Your task:
Pick every line with "gold" from the material below.

(Beginning of Extracted entries)

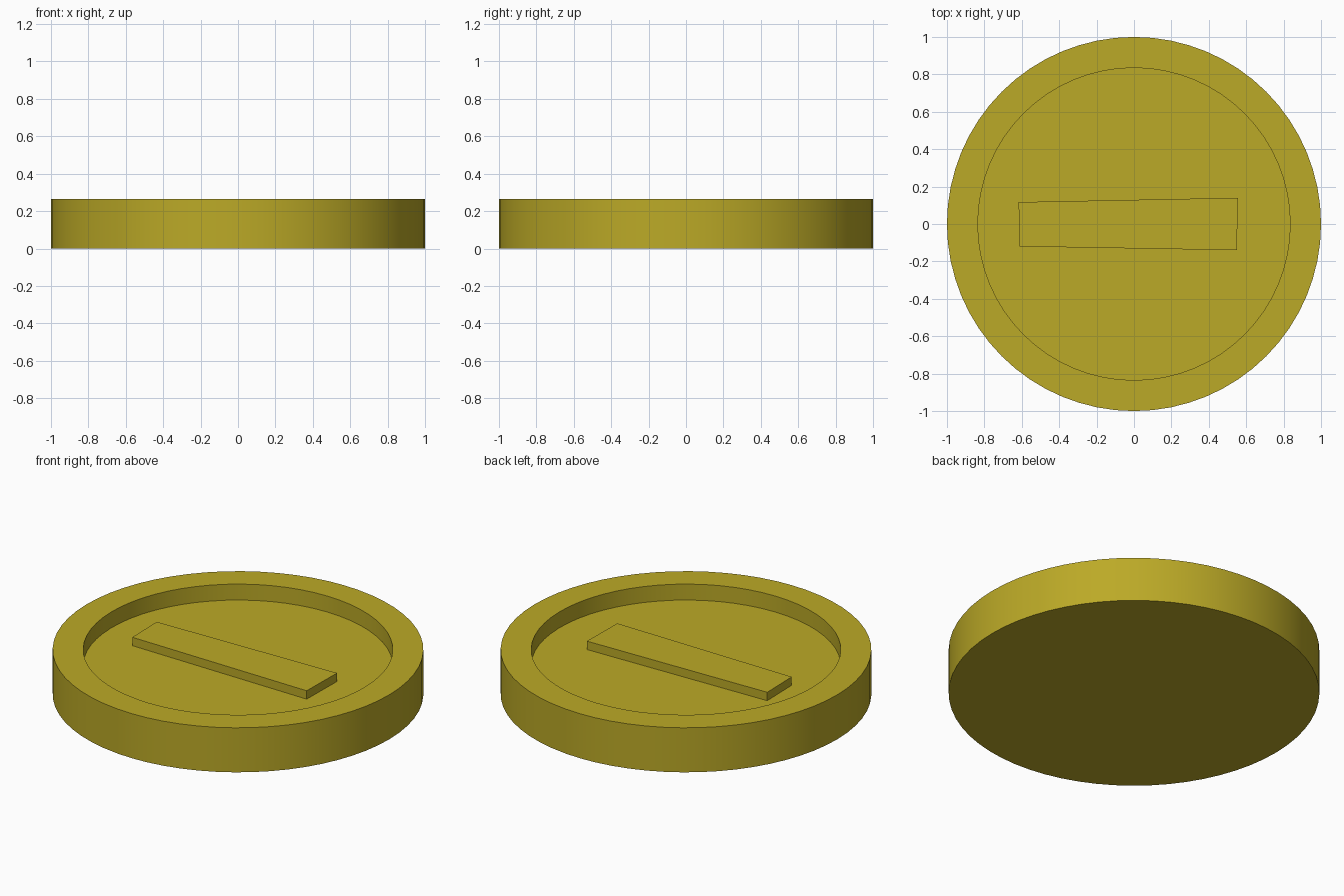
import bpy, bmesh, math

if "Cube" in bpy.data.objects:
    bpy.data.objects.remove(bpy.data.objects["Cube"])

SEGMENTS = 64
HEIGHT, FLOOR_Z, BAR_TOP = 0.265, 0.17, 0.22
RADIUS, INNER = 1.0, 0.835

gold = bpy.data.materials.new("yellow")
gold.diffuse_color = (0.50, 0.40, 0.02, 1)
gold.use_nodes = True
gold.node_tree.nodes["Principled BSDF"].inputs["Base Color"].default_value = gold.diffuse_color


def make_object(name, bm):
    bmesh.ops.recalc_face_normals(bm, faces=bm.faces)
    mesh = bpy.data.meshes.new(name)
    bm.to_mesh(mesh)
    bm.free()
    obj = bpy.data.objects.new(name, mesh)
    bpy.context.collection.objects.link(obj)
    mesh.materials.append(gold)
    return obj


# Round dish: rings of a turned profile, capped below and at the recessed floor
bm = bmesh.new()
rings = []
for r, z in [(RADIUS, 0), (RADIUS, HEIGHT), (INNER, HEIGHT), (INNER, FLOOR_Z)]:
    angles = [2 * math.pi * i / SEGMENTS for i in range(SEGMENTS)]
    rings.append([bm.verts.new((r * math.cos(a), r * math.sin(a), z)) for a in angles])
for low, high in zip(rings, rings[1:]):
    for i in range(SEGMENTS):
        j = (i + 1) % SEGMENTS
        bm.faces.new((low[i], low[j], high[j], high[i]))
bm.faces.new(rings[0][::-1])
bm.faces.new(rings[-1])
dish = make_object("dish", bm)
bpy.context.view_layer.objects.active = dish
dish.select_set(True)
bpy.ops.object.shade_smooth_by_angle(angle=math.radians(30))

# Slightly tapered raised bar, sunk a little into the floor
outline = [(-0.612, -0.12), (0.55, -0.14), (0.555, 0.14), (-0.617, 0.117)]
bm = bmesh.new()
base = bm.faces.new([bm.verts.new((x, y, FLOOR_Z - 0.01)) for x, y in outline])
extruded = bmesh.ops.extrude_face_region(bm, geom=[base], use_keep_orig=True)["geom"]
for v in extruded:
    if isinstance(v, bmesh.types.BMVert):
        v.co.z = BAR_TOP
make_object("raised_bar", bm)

(End of Extracted entries)
(Beginning of Extracted entries)

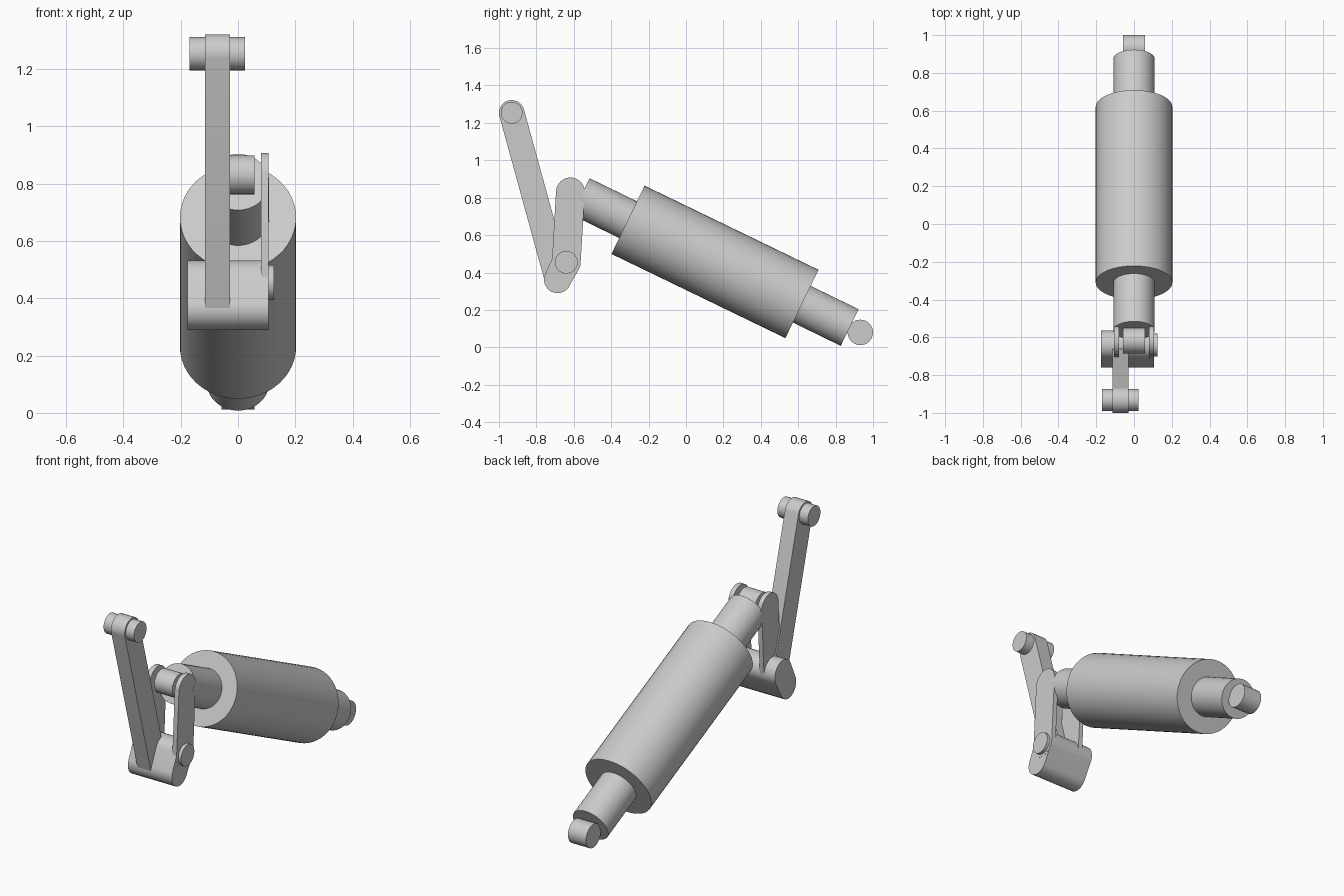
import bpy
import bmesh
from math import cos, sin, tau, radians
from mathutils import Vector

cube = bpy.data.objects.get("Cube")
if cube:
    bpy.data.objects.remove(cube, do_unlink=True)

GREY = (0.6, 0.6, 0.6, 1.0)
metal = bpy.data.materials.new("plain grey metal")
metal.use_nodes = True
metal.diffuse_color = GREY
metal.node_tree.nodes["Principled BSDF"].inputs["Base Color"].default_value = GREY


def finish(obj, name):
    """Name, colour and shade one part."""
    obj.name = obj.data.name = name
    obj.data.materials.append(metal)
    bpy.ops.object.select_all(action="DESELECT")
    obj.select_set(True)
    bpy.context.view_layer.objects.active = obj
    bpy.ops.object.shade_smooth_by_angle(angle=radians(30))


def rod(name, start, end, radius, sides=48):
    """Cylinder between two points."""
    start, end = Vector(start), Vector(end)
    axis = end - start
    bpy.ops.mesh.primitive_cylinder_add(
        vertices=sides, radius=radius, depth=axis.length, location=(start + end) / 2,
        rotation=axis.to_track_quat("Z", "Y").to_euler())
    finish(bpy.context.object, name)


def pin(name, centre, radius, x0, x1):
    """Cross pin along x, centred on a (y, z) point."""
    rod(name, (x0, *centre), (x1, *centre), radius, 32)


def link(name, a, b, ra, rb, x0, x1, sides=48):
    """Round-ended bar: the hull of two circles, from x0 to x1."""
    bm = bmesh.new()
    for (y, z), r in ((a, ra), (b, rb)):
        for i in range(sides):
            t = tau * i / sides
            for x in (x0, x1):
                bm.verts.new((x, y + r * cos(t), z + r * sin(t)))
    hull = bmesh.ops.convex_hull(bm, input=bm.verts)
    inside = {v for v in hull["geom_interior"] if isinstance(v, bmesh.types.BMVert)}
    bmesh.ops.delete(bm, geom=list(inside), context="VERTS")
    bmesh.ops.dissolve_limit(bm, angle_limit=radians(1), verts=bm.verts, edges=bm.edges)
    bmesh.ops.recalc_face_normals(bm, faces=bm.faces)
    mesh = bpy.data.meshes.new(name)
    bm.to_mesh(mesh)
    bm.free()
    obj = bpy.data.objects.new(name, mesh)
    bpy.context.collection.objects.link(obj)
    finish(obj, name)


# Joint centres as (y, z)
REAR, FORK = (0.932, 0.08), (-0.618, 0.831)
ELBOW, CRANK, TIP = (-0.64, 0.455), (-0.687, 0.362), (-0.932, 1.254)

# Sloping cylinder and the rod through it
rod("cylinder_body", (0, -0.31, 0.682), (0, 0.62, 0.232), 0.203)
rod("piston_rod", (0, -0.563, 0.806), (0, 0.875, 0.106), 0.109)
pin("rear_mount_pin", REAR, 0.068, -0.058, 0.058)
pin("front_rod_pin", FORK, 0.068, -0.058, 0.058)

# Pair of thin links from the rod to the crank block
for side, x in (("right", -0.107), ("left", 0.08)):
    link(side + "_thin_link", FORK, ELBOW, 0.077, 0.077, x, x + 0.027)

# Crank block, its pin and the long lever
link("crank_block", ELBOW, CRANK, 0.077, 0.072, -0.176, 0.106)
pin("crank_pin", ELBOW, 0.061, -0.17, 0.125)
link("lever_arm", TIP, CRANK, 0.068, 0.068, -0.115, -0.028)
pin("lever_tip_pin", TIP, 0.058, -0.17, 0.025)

(End of Extracted entries)

Result:
gold = bpy.data.materials.new("yellow")
gold.diffuse_color = (0.50, 0.40, 0.02, 1)
gold.use_nodes = True
gold.node_tree.nodes["Principled BSDF"].inputs["Base Color"].default_value = gold.diffuse_color
    mesh.materials.append(gold)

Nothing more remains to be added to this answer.